Sunday, 8 May 2011

CNCing the first part

I decided the best thing to do would be to make the Top Plate first. It is probably the most important part of the engine - It supports the main A frame and also houses the power cylinder & power piston.

If i get this part wrong the rest of the engine has no chance of working.

The Top Plate can be seen in the image below, its the eh..... plate on the top :)

 As you can see in the image below it also has 2 two millimetre thick pieces of plastic that screw into it, these are for the A Frame to slot into.

So the Top Plate needs 10  micro millimetre precise holes milled through it and one large hole for the power cylinder.
So lets go :).

First the holes for all the screws and the single hole for the power cylinder have to be made.

This is the AutoCAD file that i created , i have the points where the CNC machine will mill highlighted in blue so they can be seen, they are only single points in AutoCAD and would not be seen otherwise.

The CAD file is then converted to a dxf (drawing exchange file) and sent to LazyCAM. In LazyCAM i set the depth that i would like the CNC machine to go through the aluminium, the speed at which i would like it to cut, the direction of cut and also the order in which i would like it to do things, all these things can be changed.
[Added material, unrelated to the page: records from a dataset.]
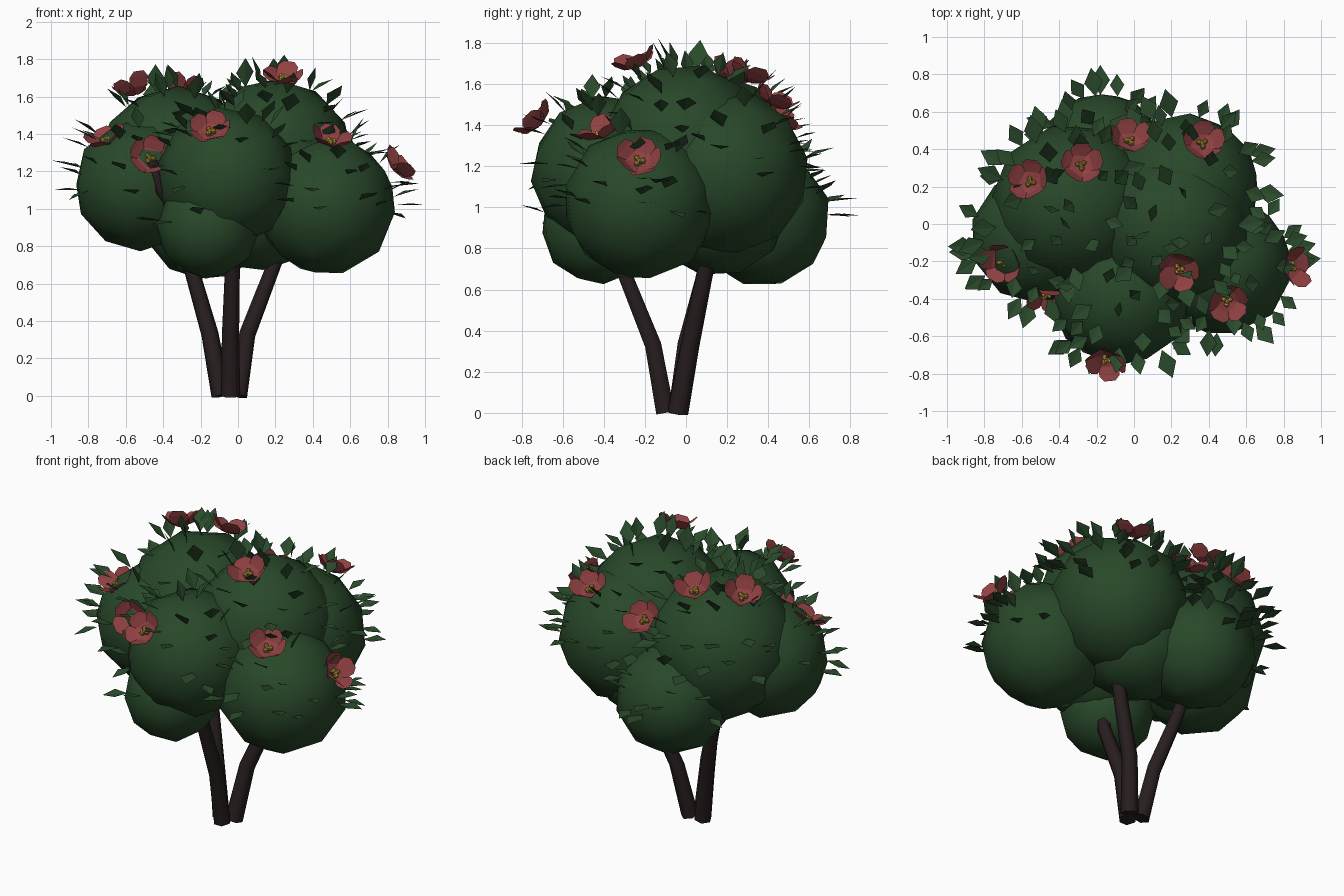
import bpy
import bmesh
import math
import random
from mathutils import Vector, Euler

random.seed(11)
if "Cube" in bpy.data.objects:
    bpy.data.objects.remove(bpy.data.objects["Cube"], do_unlink=True)


def make_material(name, rgb):
    mat = bpy.data.materials.new(name)
    mat.use_nodes = True
    mat.diffuse_color = (*rgb, 1)
    bsdf = mat.node_tree.nodes["Principled BSDF"]
    bsdf.inputs["Base Color"].default_value = (*rgb, 1)
    bsdf.inputs["Roughness"].default_value = 0.9
    return mat


foliage_green = make_material("foliage green", (0.021, 0.064, 0.022))
leaf_green = make_material("leaf green", (0.023, 0.068, 0.024))
bark_brown = make_material("bark brown", (0.021, 0.013, 0.013))
petal_red = make_material("petal red", (0.28, 0.052, 0.054))
pollen_yellow = make_material("pollen yellow", (0.55, 0.36, 0.05))


def finish(name, bm, materials, smooth=False):
    mesh = bpy.data.meshes.new(name)
    bm.to_mesh(mesh)
    bm.free()
    for mat in materials:
        mesh.materials.append(mat)
    for poly in mesh.polygons:
        poly.use_smooth = smooth
    obj = bpy.data.objects.new(name, mesh)
    bpy.context.collection.objects.link(obj)
    return obj


# Foliage clumps: name, centre, radius
clumps = [
    ("left_clump", Vector((-0.33, 0.1, 1.22)), 0.43),
    ("left_side_clump", Vector((-0.52, -0.07, 1.13)), 0.35),
    ("top_clump", Vector((0.2, -0.01, 1.28)), 0.41),
    ("back_right_clump", Vector((0.27, 0.19, 1.17)), 0.4),
    ("right_clump", Vector((0.47, -0.22, 1.02)), 0.37),
    ("front_clump", Vector((-0.06, -0.38, 1.17)), 0.37),
    ("lower_front_clump", Vector((-0.16, -0.43, 0.9)), 0.27),
    ("back_clump", Vector((-0.17, 0.37, 0.95)), 0.33),
    ("core_clump", Vector((0.1, 0.15, 1.02)), 0.35),
]
for name, centre, radius in clumps:
    bm = bmesh.new()
    bmesh.ops.create_icosphere(bm, subdivisions=2, radius=radius * 1.02)
    spin = Euler([random.uniform(-0.3, 0.3) for _ in range(3)]).to_matrix()
    for v in bm.verts:
        v.co = spin @ v.co + centre
    finish(name, bm, [foliage_green], smooth=True)


# Stems: tapering bent tubes
def stem(name, points, thick, thin):
    curve = bpy.data.curves.new(name, "CURVE")
    curve.dimensions = "3D"
    curve.bevel_depth = 1
    curve.bevel_resolution = 1
    curve.use_fill_caps = True
    spline = curve.splines.new("POLY")
    spline.points.add(len(points) - 1)
    for i, (p, co) in enumerate(zip(spline.points, points)):
        p.co = (*co, 1)
        p.radius = thick + (thin - thick) * i / (len(points) - 1)
    curve.materials.append(bark_brown)
    obj = bpy.data.objects.new(name, curve)
    bpy.context.collection.objects.link(obj)


stem("left_stem", [(-0.09, -0.04, 0), (-0.15, 0, 0.33), (-0.25, 0.09, 0.68), (-0.33, 0.12, 1)], 0.052, 0.034)
stem("front_stem", [(-0.04, -0.1, 0), (-0.04, -0.16, 0.33), (-0.03, -0.3, 0.68), (-0.04, -0.36, 0.95)], 0.052, 0.034)
stem("right_stem", [(0, -0.04, 0), (0.05, 0.02, 0.33), (0.2, 0.1, 0.72), (0.24, 0.12, 1)], 0.052, 0.034)
stem("left_twig", [(-0.33, -0.33, 0.98), (-0.41, -0.39, 1.1), (-0.46, -0.37, 1.25)], 0.03, 0.036)


def random_vector():
    return Vector([random.gauss(0, 1) for _ in range(3)]).normalized()


# Leaves: gently folded diamonds standing out of the clumps
def add_leaf(bm, base, heading, length):
    direction = Vector(heading).normalized()
    side = direction.cross(Vector((0, 0, 1)) + 0.12 * random_vector()).normalized()
    lift = side.cross(direction) * 0.008
    middle = base + direction * length * 0.5
    root, tip = bm.verts.new(base), bm.verts.new(base + direction * length)
    for sign in (-1, 1):
        edge = bm.verts.new(middle + side * sign * length * 0.32 + lift)
        bm.faces.new((root, edge, tip) if sign > 0 else (root, tip, edge))


def is_exposed(point, own):
    return all(name == own or (point - c).length > r + 0.01 for name, c, r in clumps)


bm = bmesh.new()
golden = math.pi * (3 - math.sqrt(5))
for name, centre, radius in clumps[:-1]:
    count = int(radius * radius * 320)
    for i in range(count):
        # Even spiral over the upper part of the clump, slightly jittered
        z = 1 - 1.1 * (i + 0.5) / count
        ring = math.sqrt(1 - z * z)
        out = Vector((ring * math.cos(golden * i), ring * math.sin(golden * i), z))
        out = (out + random_vector() * 0.15).normalized()
        base = centre + out * radius * 0.98
        heading = Vector((out.x, out.y, out.z * 0.65)) + random_vector() * 0.3
        length = random.uniform(0.11, 0.165)
        reach = base + heading.normalized() * length
        inside = abs(reach.x) < 0.98 and abs(reach.y) < 0.84 and base.z > 0.87
        if inside and is_exposed(base, name):
            add_leaf(bm, base, heading, length)
# Outermost leaves on each side
for base, heading in (((-0.84, -0.12, 1.22), (-1, 0, 0.25)), ((0.84, -0.2, 1.02), (1, 0.1, 0)),
                      ((-0.18, 0.69, 0.96), (0, 1, 0)), ((0.04, -0.05, 1.65), (0, -0.2, 1)),
                      ((-0.83, -0.15, 1.1), (-1, 0, 0)), ((0.82, -0.15, 1.12), (1, 0.3, 0.1))):
    add_leaf(bm, Vector(base), heading, 0.16)
finish("leaves", bm, [leaf_green])


# Flowers: cupped ring of petals round a yellow centre
def flower(name, centre, facing, petals=5):
    bm = bmesh.new()
    profile = [(0.01, 0.012, 0), (0.055, 0.055, 0.018), (0.09, 0.056, 0.05), (0.108, 0.03, 0.07)]
    for k in range(petals):
        turn = 2 * math.pi * k / petals
        tilt = random.uniform(0.75, 1.35)
        c, s = math.cos(turn), math.sin(turn)
        rows = []
        for r, w, z in profile:
            rows.append([bm.verts.new((r * c - y * s, r * s + y * c, z * tilt + 0.004 * (k % 2)))
                         for y in (-w, w)])
        for a, b in zip(rows, rows[1:]):
            bm.faces.new((a[0], b[0], b[1], a[1]))
    red_faces = len(bm.faces)
    for k in range(4):
        # Three stamens leaning out round a middle one
        turn = 2 * math.pi * k / 3
        spread = 0.019 if k < 3 else 0
        result = bmesh.ops.create_icosphere(bm, subdivisions=1, radius=0.015)
        for v in result["verts"]:
            v.co.z *= 1.4
            v.co += Vector((spread * math.cos(turn), spread * math.sin(turn), 0.024))
    bm.faces.ensure_lookup_table()
    for face in bm.faces[red_faces:]:
        face.material_index = 1
    obj = finish(name, bm, [petal_red, pollen_yellow])
    facing = Vector(facing).normalized()
    obj.rotation_euler = facing.to_track_quat("Z", "Y").to_euler()
    obj.location = Vector(centre) - facing * 0.045


flowers = [
    ((-0.71, -0.21, 1.39), (-0.4, -0.35, 1)),
    ((-0.47, -0.4, 1.28), (0.1, -1, 0.5)),
    ((-0.15, -0.74, 1.43), (-0.1, -0.8, 0.8)),
    ((0.24, -0.25, 1.72), (0, -0.5, 1)),
    ((0.5, -0.42, 1.38), (0.2, -0.4, 1)),
    ((0.86, -0.23, 1.24), (1, -0.05, 0.8)),
    ((0.37, 0.44, 1.53), (0.2, 0.5, 1)),
    ((-0.02, 0.46, 1.44), (0.1, 0.8, 0.8)),
    ((-0.28, 0.32, 1.65), (0.1, 0.3, 1)),
    ((-0.56, 0.23, 1.65), (-0.3, 0.3, 1)),
]
for i, (centre, facing) in enumerate(flowers):
    flower("flower_%d" % (i + 1), centre, facing)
Once i am happy with the Cam file, i ask LazyCAM to create the GCODE for all of the parameters that i have set above. When that is done i open Mach 3 and load the file that LazyCAM has just created, here it is shown in the screen below.
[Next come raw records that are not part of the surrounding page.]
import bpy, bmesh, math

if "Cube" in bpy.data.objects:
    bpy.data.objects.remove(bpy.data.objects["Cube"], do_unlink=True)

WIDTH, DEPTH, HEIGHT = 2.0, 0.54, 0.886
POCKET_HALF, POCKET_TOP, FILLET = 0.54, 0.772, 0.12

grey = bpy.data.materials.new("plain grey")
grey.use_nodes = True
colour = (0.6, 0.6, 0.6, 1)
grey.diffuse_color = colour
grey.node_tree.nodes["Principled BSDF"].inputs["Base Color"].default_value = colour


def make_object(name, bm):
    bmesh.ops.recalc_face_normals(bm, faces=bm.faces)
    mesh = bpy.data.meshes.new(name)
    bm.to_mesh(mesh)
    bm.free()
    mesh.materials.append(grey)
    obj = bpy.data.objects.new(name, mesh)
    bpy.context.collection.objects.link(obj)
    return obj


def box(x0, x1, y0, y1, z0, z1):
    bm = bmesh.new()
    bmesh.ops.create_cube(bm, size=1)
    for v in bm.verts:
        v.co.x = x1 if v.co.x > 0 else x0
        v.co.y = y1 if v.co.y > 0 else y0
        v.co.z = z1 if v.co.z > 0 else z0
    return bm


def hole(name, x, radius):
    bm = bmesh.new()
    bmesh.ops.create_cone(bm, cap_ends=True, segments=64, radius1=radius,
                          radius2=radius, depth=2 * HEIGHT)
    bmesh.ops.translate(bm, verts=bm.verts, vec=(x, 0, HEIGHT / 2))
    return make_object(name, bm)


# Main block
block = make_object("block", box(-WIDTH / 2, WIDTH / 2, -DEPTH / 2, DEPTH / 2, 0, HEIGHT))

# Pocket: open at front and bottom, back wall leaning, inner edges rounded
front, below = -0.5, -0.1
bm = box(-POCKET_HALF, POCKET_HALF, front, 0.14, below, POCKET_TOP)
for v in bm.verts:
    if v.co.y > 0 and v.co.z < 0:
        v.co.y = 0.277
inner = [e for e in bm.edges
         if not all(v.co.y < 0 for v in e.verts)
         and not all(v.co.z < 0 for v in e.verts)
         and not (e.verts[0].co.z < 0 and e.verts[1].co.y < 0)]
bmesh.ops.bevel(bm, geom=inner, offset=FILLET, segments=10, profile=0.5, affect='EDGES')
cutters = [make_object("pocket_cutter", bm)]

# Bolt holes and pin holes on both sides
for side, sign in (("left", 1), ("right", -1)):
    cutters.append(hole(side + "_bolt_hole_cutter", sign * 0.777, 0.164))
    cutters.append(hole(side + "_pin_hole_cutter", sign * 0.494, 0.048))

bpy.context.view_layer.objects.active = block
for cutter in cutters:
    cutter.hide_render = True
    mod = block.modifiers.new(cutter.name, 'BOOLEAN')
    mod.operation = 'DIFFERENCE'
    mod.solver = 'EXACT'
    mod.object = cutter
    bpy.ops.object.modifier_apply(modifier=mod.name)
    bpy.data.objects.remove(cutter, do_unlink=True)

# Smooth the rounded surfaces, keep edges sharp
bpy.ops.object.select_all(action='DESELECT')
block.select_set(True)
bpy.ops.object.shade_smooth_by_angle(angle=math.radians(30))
If everything looks good there i hit the "Cycle Start" button and Mach 3 takes control of the CNC machine.

Once the holes have been drilled the top plate needs to be cut away from the aluminium sheet that it is made of, this is just a circular cut that will be done in the same fashion as above - circle drawn in AutoCAD, file sent to lazyCAM, file sent to Mach 3 and then the CNC machine cuts the circular profile.

And here is the final product after cutting, i'm pretty happy with it (apologies for the picture quality, i need a new camera) -

In the next post i'll show a video of the machine cutting the displacer, get the ear muffs ready, its pretty loud :)

Saturday, 7 May 2011

A video of the CNC Machine cutting the Displacer

In this post i am going to show a video of me cutting the displacer out of 7 mm foam.

The Displacer is used to shift air from one side of the main cylinder to the other.

You can see it doing this in a video i made below, there's no need to watch the whole video, just enough  to get an understanding of what the displacer does.

The Displacer i cut here will only be a preliminary design, it may need to be modified when the whole engine is complete to allow for better air flow etc.

Here is the video showing me cutting the Displacer from 7mm foam using a Taig CNC Mill -

If you would like to follow my progress making this engine more closely go here

Homemade stirling engne